**TASK ITEM**: Output the whole listing below exactly, omitting the images.

━━━━━━

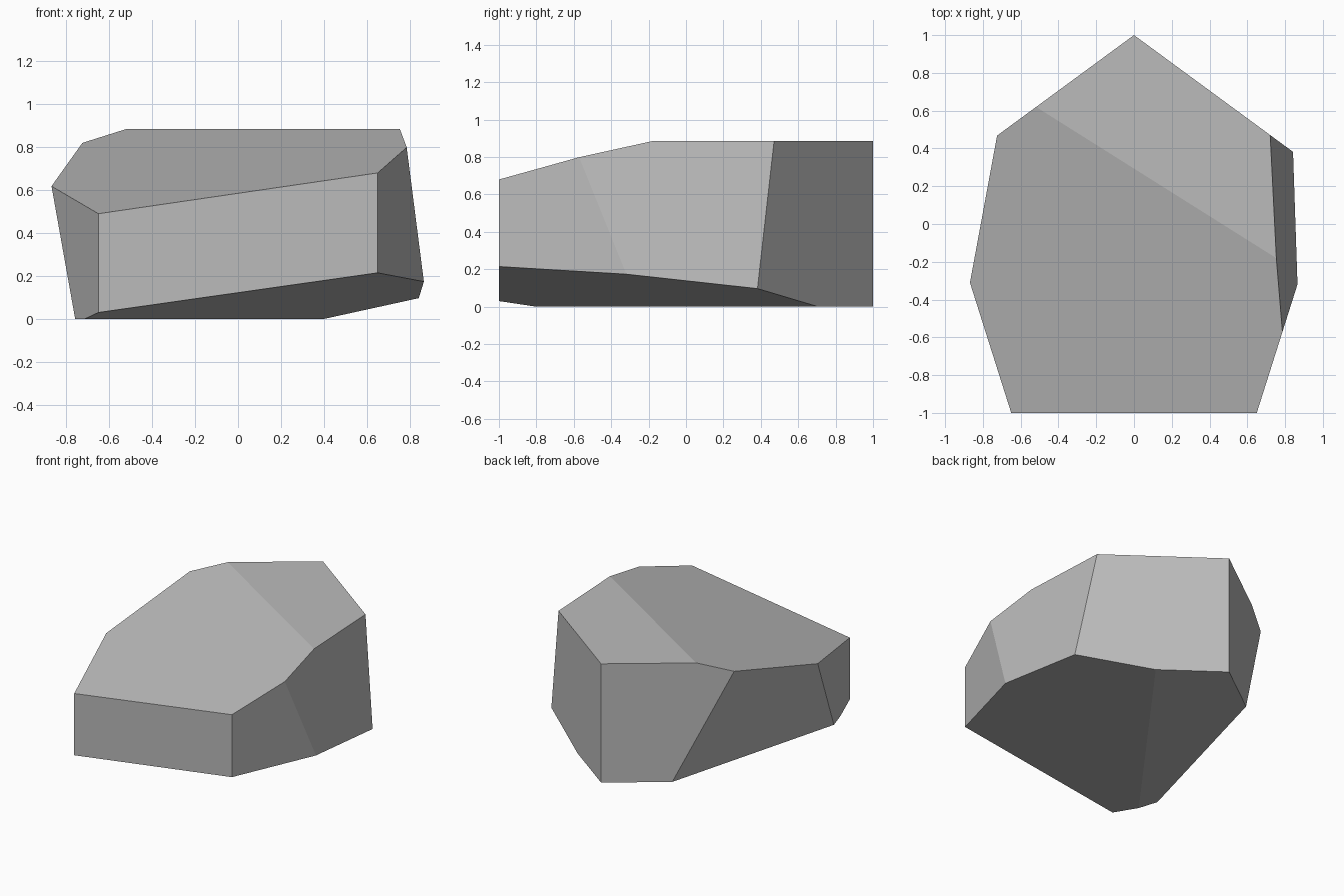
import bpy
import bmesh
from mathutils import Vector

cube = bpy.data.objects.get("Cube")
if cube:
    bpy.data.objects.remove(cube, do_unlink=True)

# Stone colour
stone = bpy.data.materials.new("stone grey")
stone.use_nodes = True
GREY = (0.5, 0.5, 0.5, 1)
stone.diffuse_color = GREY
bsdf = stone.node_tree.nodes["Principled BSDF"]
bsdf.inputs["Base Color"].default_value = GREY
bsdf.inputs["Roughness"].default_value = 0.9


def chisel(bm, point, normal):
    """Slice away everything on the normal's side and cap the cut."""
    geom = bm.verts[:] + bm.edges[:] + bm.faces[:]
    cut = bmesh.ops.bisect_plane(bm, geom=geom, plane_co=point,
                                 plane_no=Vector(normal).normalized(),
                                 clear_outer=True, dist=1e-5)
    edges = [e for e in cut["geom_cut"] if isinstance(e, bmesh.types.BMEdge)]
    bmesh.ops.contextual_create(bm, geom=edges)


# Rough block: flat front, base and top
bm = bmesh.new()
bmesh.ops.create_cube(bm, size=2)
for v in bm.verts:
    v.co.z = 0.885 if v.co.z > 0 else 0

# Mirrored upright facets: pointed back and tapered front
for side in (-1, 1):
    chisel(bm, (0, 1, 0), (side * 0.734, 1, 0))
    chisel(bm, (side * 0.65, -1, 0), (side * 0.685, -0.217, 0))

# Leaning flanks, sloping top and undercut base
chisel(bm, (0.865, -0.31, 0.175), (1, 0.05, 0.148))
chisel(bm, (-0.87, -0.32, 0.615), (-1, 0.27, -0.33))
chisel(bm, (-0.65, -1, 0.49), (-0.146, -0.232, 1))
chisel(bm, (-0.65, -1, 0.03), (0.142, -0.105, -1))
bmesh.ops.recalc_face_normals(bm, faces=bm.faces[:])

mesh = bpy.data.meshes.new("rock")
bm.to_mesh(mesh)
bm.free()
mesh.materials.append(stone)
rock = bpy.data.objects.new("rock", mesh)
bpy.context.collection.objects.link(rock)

━━━━━━

**RESULT**:
import bpy
import bmesh
from mathutils import Vector

cube = bpy.data.objects.get("Cube")
if cube:
    bpy.data.objects.remove(cube, do_unlink=True)

# Stone colour
stone = bpy.data.materials.new("stone grey")
stone.use_nodes = True
GREY = (0.5, 0.5, 0.5, 1)
stone.diffuse_color = GREY
bsdf = stone.node_tree.nodes["Principled BSDF"]
bsdf.inputs["Base Color"].default_value = GREY
bsdf.inputs["Roughness"].default_value = 0.9


def chisel(bm, point, normal):
    """Slice away everything on the normal's side and cap the cut."""
    geom = bm.verts[:] + bm.edges[:] + bm.faces[:]
    cut = bmesh.ops.bisect_plane(bm, geom=geom, plane_co=point,
                                 plane_no=Vector(normal).normalized(),
                                 clear_outer=True, dist=1e-5)
    edges = [e for e in cut["geom_cut"] if isinstance(e, bmesh.types.BMEdge)]
    bmesh.ops.contextual_create(bm, geom=edges)


# Rough block: flat front, base and top
bm = bmesh.new()
bmesh.ops.create_cube(bm, size=2)
for v in bm.verts:
    v.co.z = 0.885 if v.co.z > 0 else 0

# Mirrored upright facets: pointed back and tapered front
for side in (-1, 1):
    chisel(bm, (0, 1, 0), (side * 0.734, 1, 0))
    chisel(bm, (side * 0.65, -1, 0), (side * 0.685, -0.217, 0))

# Leaning flanks, sloping top and undercut base
chisel(bm, (0.865, -0.31, 0.175), (1, 0.05, 0.148))
chisel(bm, (-0.87, -0.32, 0.615), (-1, 0.27, -0.33))
chisel(bm, (-0.65, -1, 0.49), (-0.146, -0.232, 1))
chisel(bm, (-0.65, -1, 0.03), (0.142, -0.105, -1))
bmesh.ops.recalc_face_normals(bm, faces=bm.faces[:])

mesh = bpy.data.meshes.new("rock")
bm.to_mesh(mesh)
bm.free()
mesh.materials.append(stone)
rock = bpy.data.objects.new("rock", mesh)
bpy.context.collection.objects.link(rock)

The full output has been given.